Return all the entries exactly. No pictures.

PROVIDED DATA:
________________________

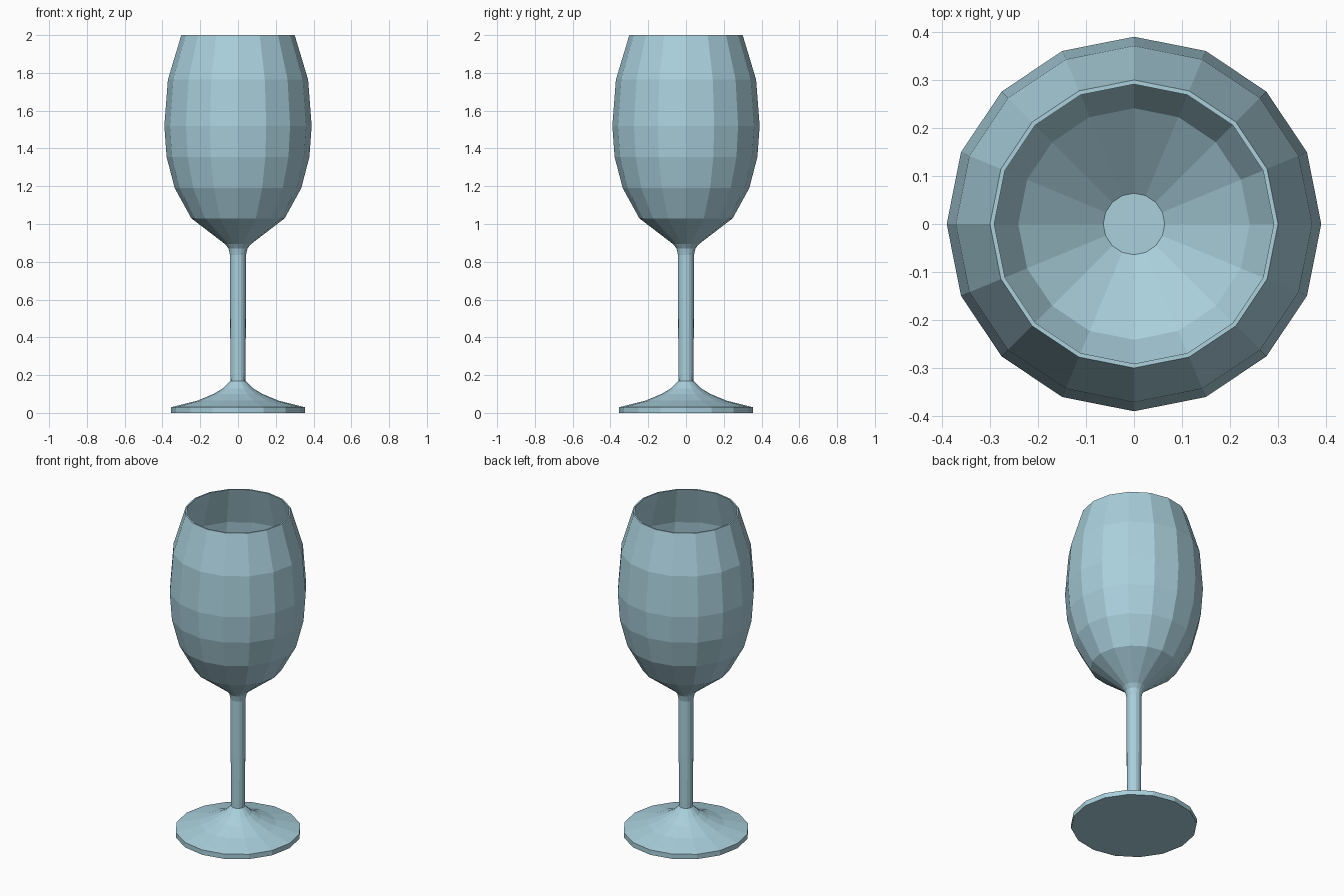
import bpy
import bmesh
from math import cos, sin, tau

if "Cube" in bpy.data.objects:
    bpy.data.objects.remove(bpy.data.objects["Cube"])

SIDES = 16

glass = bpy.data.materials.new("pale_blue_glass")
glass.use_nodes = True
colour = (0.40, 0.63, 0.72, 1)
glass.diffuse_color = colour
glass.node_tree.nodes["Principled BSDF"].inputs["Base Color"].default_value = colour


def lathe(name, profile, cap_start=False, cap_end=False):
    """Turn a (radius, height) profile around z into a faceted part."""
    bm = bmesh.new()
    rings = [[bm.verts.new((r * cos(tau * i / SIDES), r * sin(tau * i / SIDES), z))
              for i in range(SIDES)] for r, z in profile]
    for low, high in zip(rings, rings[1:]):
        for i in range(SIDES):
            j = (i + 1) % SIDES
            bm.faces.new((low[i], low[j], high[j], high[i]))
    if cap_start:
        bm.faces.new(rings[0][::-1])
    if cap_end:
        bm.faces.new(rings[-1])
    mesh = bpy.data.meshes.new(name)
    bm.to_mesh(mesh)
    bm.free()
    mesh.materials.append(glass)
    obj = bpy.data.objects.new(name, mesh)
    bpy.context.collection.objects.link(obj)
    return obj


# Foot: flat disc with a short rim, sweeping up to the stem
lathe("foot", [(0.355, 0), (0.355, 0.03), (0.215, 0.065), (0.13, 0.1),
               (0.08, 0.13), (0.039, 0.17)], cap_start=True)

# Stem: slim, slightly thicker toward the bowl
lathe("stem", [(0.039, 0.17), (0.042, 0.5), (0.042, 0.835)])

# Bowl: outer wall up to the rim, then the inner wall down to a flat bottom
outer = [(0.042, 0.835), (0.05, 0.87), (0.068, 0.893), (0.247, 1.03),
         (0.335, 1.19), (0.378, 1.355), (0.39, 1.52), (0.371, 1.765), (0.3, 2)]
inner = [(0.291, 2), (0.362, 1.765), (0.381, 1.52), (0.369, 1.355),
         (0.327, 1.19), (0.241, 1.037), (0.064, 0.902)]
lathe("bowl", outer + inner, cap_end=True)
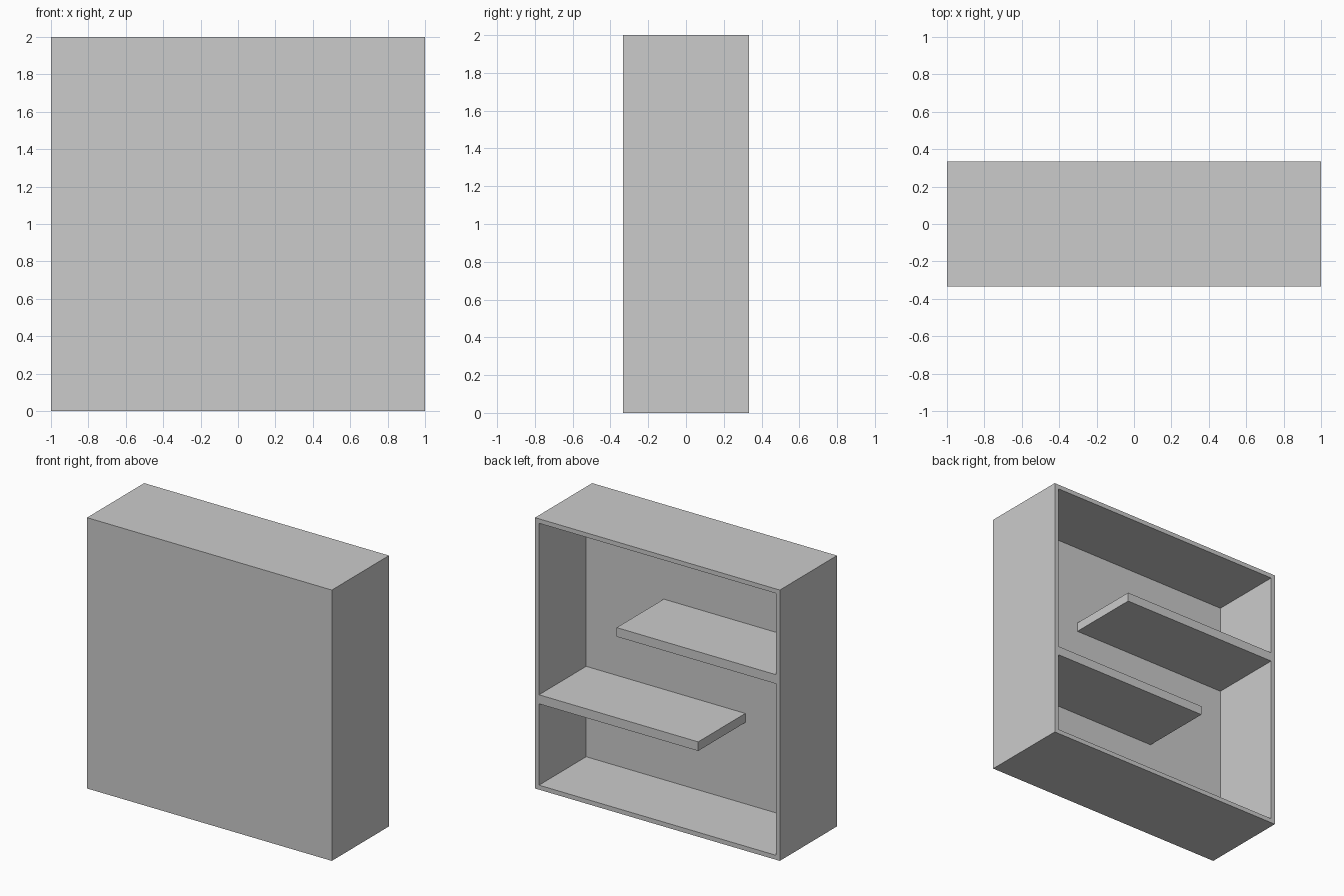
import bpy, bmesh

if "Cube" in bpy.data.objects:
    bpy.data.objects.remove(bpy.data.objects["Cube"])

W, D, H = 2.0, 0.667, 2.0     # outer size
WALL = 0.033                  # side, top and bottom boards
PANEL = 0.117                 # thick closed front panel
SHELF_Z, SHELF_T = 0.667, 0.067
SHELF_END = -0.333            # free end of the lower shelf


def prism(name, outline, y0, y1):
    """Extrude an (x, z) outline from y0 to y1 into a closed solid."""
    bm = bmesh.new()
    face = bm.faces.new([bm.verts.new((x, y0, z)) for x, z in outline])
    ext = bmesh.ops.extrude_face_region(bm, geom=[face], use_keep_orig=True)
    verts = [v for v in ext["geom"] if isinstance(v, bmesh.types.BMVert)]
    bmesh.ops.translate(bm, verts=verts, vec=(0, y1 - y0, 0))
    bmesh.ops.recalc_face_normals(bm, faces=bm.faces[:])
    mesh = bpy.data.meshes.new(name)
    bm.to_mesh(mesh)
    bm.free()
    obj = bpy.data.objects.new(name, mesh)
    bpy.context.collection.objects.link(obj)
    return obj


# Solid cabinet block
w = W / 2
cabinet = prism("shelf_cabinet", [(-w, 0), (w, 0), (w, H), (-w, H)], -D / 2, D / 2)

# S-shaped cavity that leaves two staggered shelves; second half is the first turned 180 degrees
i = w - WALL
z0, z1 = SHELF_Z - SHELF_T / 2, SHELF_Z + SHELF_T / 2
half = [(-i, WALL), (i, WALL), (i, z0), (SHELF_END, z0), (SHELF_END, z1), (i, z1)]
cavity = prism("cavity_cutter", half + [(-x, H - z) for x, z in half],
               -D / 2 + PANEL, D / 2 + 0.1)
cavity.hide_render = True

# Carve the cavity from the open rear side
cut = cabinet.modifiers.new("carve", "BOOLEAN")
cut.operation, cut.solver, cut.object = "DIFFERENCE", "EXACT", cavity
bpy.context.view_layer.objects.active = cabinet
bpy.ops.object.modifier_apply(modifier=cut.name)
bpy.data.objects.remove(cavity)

________________________

RESPONSE:
import bpy
import bmesh
from math import cos, sin, tau

if "Cube" in bpy.data.objects:
    bpy.data.objects.remove(bpy.data.objects["Cube"])

SIDES = 16

glass = bpy.data.materials.new("pale_blue_glass")
glass.use_nodes = True
colour = (0.40, 0.63, 0.72, 1)
glass.diffuse_color = colour
glass.node_tree.nodes["Principled BSDF"].inputs["Base Color"].default_value = colour


def lathe(name, profile, cap_start=False, cap_end=False):
    """Turn a (radius, height) profile around z into a faceted part."""
    bm = bmesh.new()
    rings = [[bm.verts.new((r * cos(tau * i / SIDES), r * sin(tau * i / SIDES), z))
              for i in range(SIDES)] for r, z in profile]
    for low, high in zip(rings, rings[1:]):
        for i in range(SIDES):
            j = (i + 1) % SIDES
            bm.faces.new((low[i], low[j], high[j], high[i]))
    if cap_start:
        bm.faces.new(rings[0][::-1])
    if cap_end:
        bm.faces.new(rings[-1])
    mesh = bpy.data.meshes.new(name)
    bm.to_mesh(mesh)
    bm.free()
    mesh.materials.append(glass)
    obj = bpy.data.objects.new(name, mesh)
    bpy.context.collection.objects.link(obj)
    return obj


# Foot: flat disc with a short rim, sweeping up to the stem
lathe("foot", [(0.355, 0), (0.355, 0.03), (0.215, 0.065), (0.13, 0.1),
               (0.08, 0.13), (0.039, 0.17)], cap_start=True)

# Stem: slim, slightly thicker toward the bowl
lathe("stem", [(0.039, 0.17), (0.042, 0.5), (0.042, 0.835)])

# Bowl: outer wall up to the rim, then the inner wall down to a flat bottom
outer = [(0.042, 0.835), (0.05, 0.87), (0.068, 0.893), (0.247, 1.03),
         (0.335, 1.19), (0.378, 1.355), (0.39, 1.52), (0.371, 1.765), (0.3, 2)]
inner = [(0.291, 2), (0.362, 1.765), (0.381, 1.52), (0.369, 1.355),
         (0.327, 1.19), (0.241, 1.037), (0.064, 0.902)]
lathe("bowl", outer + inner, cap_end=True)
import bpy, bmesh

if "Cube" in bpy.data.objects:
    bpy.data.objects.remove(bpy.data.objects["Cube"])

W, D, H = 2.0, 0.667, 2.0     # outer size
WALL = 0.033                  # side, top and bottom boards
PANEL = 0.117                 # thick closed front panel
SHELF_Z, SHELF_T = 0.667, 0.067
SHELF_END = -0.333            # free end of the lower shelf


def prism(name, outline, y0, y1):
    """Extrude an (x, z) outline from y0 to y1 into a closed solid."""
    bm = bmesh.new()
    face = bm.faces.new([bm.verts.new((x, y0, z)) for x, z in outline])
    ext = bmesh.ops.extrude_face_region(bm, geom=[face], use_keep_orig=True)
    verts = [v for v in ext["geom"] if isinstance(v, bmesh.types.BMVert)]
    bmesh.ops.translate(bm, verts=verts, vec=(0, y1 - y0, 0))
    bmesh.ops.recalc_face_normals(bm, faces=bm.faces[:])
    mesh = bpy.data.meshes.new(name)
    bm.to_mesh(mesh)
    bm.free()
    obj = bpy.data.objects.new(name, mesh)
    bpy.context.collection.objects.link(obj)
    return obj


# Solid cabinet block
w = W / 2
cabinet = prism("shelf_cabinet", [(-w, 0), (w, 0), (w, H), (-w, H)], -D / 2, D / 2)

# S-shaped cavity that leaves two staggered shelves; second half is the first turned 180 degrees
i = w - WALL
z0, z1 = SHELF_Z - SHELF_T / 2, SHELF_Z + SHELF_T / 2
half = [(-i, WALL), (i, WALL), (i, z0), (SHELF_END, z0), (SHELF_END, z1), (i, z1)]
cavity = prism("cavity_cutter", half + [(-x, H - z) for x, z in half],
               -D / 2 + PANEL, D / 2 + 0.1)
cavity.hide_render = True

# Carve the cavity from the open rear side
cut = cabinet.modifiers.new("carve", "BOOLEAN")
cut.operation, cut.solver, cut.object = "DIFFERENCE", "EXACT", cavity
bpy.context.view_layer.objects.active = cabinet
bpy.ops.object.modifier_apply(modifier=cut.name)
bpy.data.objects.remove(cavity)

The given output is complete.